Punters and bookies alike witnessed a truly astonishing upset in this edition of the Scottish Grand National. A typically large field of 24 runners set off for the 4m contest but towards the latter stages, it was clear there would be one winner: 66/1 shot Iris De Balme. Drawing clear from the last fence, he established a commanding lead, eventually finishing 14 lengths clear. For a horse 26 pounds out of the handicap, very few saw this result coming. He did try his luck again in this race three years later, priced at the very same odds, but was pulled up late on.
2015 – Champion Hurdle prize boost
The 2015 renewal of the Scottish Champion Hurdle saw a significant increase in the available prize money. A boost of £30,000 took the overall total up to £100,000, establishing this contest as one of the top five two-mile handicap hurdles in Britain. It remained a long way short of the £210,000 on offer for Scotland’s richest race, however, none other than the Scottish Grand National.
2017 – Vicente denied place in history books
Having won the previous two Ayr Grand Nationals, Vicente returned to Ayr in 2017 with a very rare opportunity to claim a third win in this historic contest. Only three horses have ever managed this feat, with only one of them doing so in consecutive years. Given that this occurred over a century earlier, all eyes were on the Paul Nicholls-trained horse for this renewal.
It was not to be for the nine year old though, despite setting off as the second favourite. On the day he could only muster a respectable fifth place finish from 29 runners, having lost both hind shoes at some point during the long slog.
2018 – Festival welcome new race
During this year, the race formerly known as the Weatherbys Hamilton Novices’ Handicap became the Dawn Homes Novices’ Championship Handicap Chase. Although there was no change in class and the distance remained virtually the same, this was a distinctly different contest. For one, the Novices’ Championship Handicap featured a prize pot of £100,000, four times the amount of the previous contest. In doing so it became the third, six-figure contest of the Scottish Grand National Festival.

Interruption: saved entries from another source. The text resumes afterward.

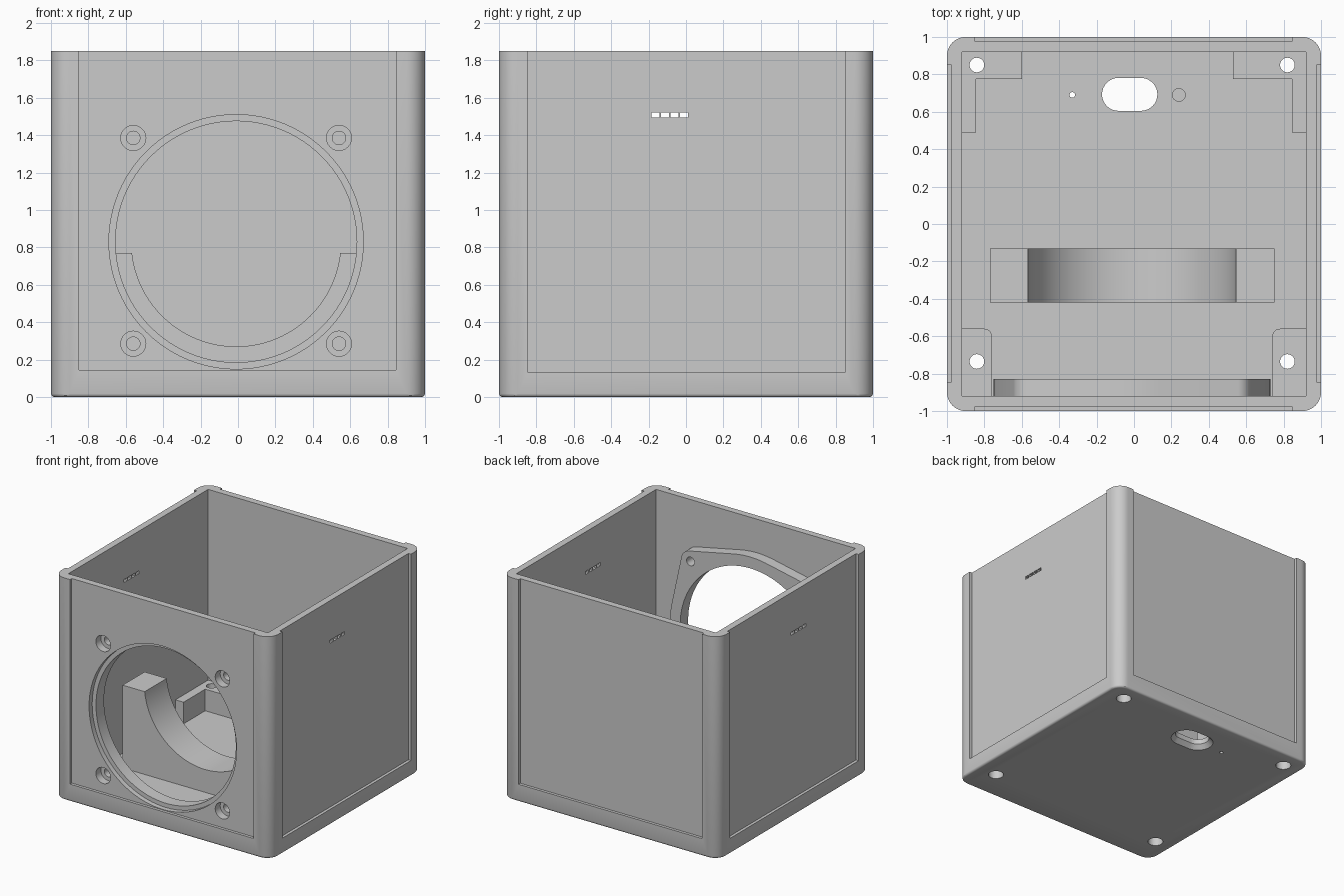
import bpy, bmesh, math
from mathutils import Vector

if "Cube" in bpy.data.objects:
    bpy.data.objects.remove(bpy.data.objects["Cube"], do_unlink=True)

grey = bpy.data.materials.new("plain grey")
grey.use_nodes = True
colour = (0.6, 0.6, 0.6, 1)
grey.diffuse_color = colour
grey.node_tree.nodes["Principled BSDF"].inputs["Base Color"].default_value = colour


def make(name, bm):
    bmesh.ops.recalc_face_normals(bm, faces=bm.faces)
    mesh = bpy.data.meshes.new(name)
    bm.to_mesh(mesh)
    bm.free()
    mesh.materials.append(grey)
    obj = bpy.data.objects.new(name, mesh)
    bpy.context.collection.objects.link(obj)
    return obj


def block(name, x, y, z):
    """Box between the given x, y and z limits."""
    bm = bmesh.new()
    bmesh.ops.create_cube(bm, size=1)
    for v in bm.verts:
        v.co = Vector([sum(r) / 2 + c * (r[1] - r[0]) for c, r in zip(v.co, (x, y, z))])
    return make(name, bm)


def hull(name, discs, axis="Z", n=32):
    """Convex solid around discs (u, v, level, radius) facing the axis."""
    bm = bmesh.new()
    for u, v, w, r in discs:
        for i in range(n):
            a = math.tau * i / n
            p, q = u + r * math.cos(a), v + r * math.sin(a)
            bm.verts.new((p, q, w) if axis == "Z" else (p, w, q))
    res = bmesh.ops.convex_hull(bm, input=bm.verts[:])
    spare = [v for v in bm.verts if not v.link_faces]
    spare += [g for g in res["geom_interior"] if isinstance(g, bmesh.types.BMVert) and g not in spare]
    bmesh.ops.delete(bm, geom=spare, context="VERTS")
    bmesh.ops.dissolve_limit(bm, angle_limit=0.005, verts=bm.verts[:], edges=bm.edges[:])
    return make(name, bm)


def prism(name, discs, lo, hi, axis="Z", n=32):
    return hull(name, [(u, v, w, r) for u, v, r in discs for w in (lo, hi)], axis, n)


def combine(target, tool, operation):
    mod = target.modifiers.new("join", "BOOLEAN")
    mod.operation, mod.solver, mod.object = operation, "EXACT", tool
    bpy.context.view_layer.objects.active = target
    bpy.ops.object.modifier_apply(modifier=mod.name)
    bpy.data.objects.remove(tool, do_unlink=True)


def cut(target, tool):
    combine(target, tool, "DIFFERENCE")


def add(target, tool):
    combine(target, tool, "UNION")


HEIGHT, INNER, FLOOR, BOSS = 1.85, 0.92, 0.08, 0.26
CX, CZ = -0.01, 0.83          # centre of the round opening

# Rounded outer shell
bm = bmesh.new()
bmesh.ops.create_cube(bm, size=2)
for v in bm.verts:
    v.co.z = HEIGHT if v.co.z > 0 else 0
upright = [e for e in bm.edges if abs(e.verts[0].co.z - e.verts[1].co.z) > 1]
bmesh.ops.bevel(bm, geom=upright, offset=0.1, segments=10, profile=0.5, affect="EDGES")
base = [e for e in bm.edges if all(v.co.z < 0.001 for v in e.verts)]
bmesh.ops.bevel(bm, geom=base, offset=0.018, segments=3, profile=0.5, affect="EDGES")
case = make("speaker_case", bm)
cut(case, block("cavity", (-INNER, INNER), (-INNER, INNER), (FLOOR, 2.1)))

# Shallow panel recesses, open at the top
for s in (-1, 1):
    far = sorted((s * 0.976, s * 1.1))
    cut(case, block("panel", (-0.85, 0.845), far, (0.145, 2.1)))
    cut(case, block("panel", far, (-0.845, 0.85), (0.13, 2.1)))

# Inner mounting flange around the opening
screws = [(CX + sx * 0.55, 0.835 + sz * 0.55) for sx in (-1, 1) for sz in (-1, 1)]
lobes = [(x, z, 0.085) for x, z in screws]
add(case, prism("flange", [(CX, CZ, 0.74)] + lobes, -0.95, -0.83, "Y", 96))

# Corner bosses: rounded at the front, L-shaped at the back
for s in (-1, 1):
    corners = [(0.8, -0.6, 0.04), (0.765, -0.93, 0.005), (0.93, -0.565, 0.005), (0.93, -0.93, 0.005)]
    add(case, prism("front_boss", [(CX + s * (x - 0.01), y, r) if x < 0.9 else (s * x, y, r)
                                   for x, y, r in corners], 0.04, BOSS))
    wide = sorted((s * 0.95, CX * 3.5 + s * 0.565))
    slim = sorted((s * 0.95, s * 0.845))
    add(case, block("back_boss", wide, (0.775, 0.95), (0.04, BOSS)))
    add(case, block("back_boss", slim, (0.49, 0.94), (0.045, BOSS)))

# Cradle with a round seat
cradle = block("cradle", (-0.77, 0.75), (-0.42, -0.13), (0.04, 0.77))
cut(cradle, prism("seat", [(CX, CZ, 0.56)], -0.5, 0, "Y", 96))
add(case, cradle)

# Stepped round opening and counterbored screw holes in the front
cut(case, prism("opening_step", [(CX, CZ, 0.68)], -1.1, -0.935, "Y", 96))
cut(case, prism("opening", [(CX, CZ, 0.645)], -1.1, -0.75, "Y", 96))
for x, z in screws:
    cut(case, prism("screw_head", [(x, z, 0.067)], -1.1, -0.91, "Y"))
    cut(case, prism("screw_hole", [(x, z, 0.036)], -1.1, -0.75, "Y"))

# Foot holes through the floor and bosses
for x in (-0.84, 0.82):
    for y in (-0.735, 0.85):
        cut(case, prism("foot_bore", [(x, y, 0.06)], -0.1, 0.1))
        cut(case, prism("foot_hole", [(x, y, 0.039)], -0.1, 0.4))

# Flared cable slot, pin hole and blind socket in the floor
ends = (-0.083, 0.037)
cut(case, prism("slot", [(x, 0.693, 0.088) for x in ends], -0.1, 0.2))
cut(case, hull("slot_flare", [(x, 0.693, w, r) for x in ends for w, r in ((-0.01, 0.13), (0.04, 0.085))]))
cut(case, prism("pin_hole", [(-0.33, 0.69, 0.015)], -0.1, 0.2, n=16))
cut(case, prism("socket", [(0.24, 0.69, 0.034)], 0.04, 0.2))

# Row of vent slots through both sides
for i in range(4):
    y = -0.185 + i * 0.051
    cut(case, block("vent", (-1.2, 1.2), (y, y + 0.042), (1.495, 1.52)))

# One material and smooth curves with sharp edges
case.data.materials.clear()
case.data.materials.append(grey)
for p in case.data.polygons:
    p.material_index = 0
bpy.ops.object.select_all(action="DESELECT")
case.select_set(True)
bpy.context.view_layer.objects.active = case
bpy.ops.object.shade_smooth_by_angle(angle=math.radians(30))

Additionally, to feature in this contest, horses needed to have finished in the top eight during a qualifying race earlier on in the season. Backed by the BHA’s development fund, this newly formatted finale attracted plenty of interest with 17 runners involved. Victorious on the day was 22/1 outsider Crosshue Boy who made it four wins from his last five starts.
2020 – Entire meeting cancelled
The Ayr Grand National Meeting was one of the first major meetings forced to cancel due to the 2020 suspension of sport. Although some major races from other cancelled meetings ended up being rearranged, none of Ayr’s show-stoppers was so fortunate. The cancellation did at least not come as a shock with the British Horseracing Authority confirming in mid-March that all racing up until the end of April would be suspended.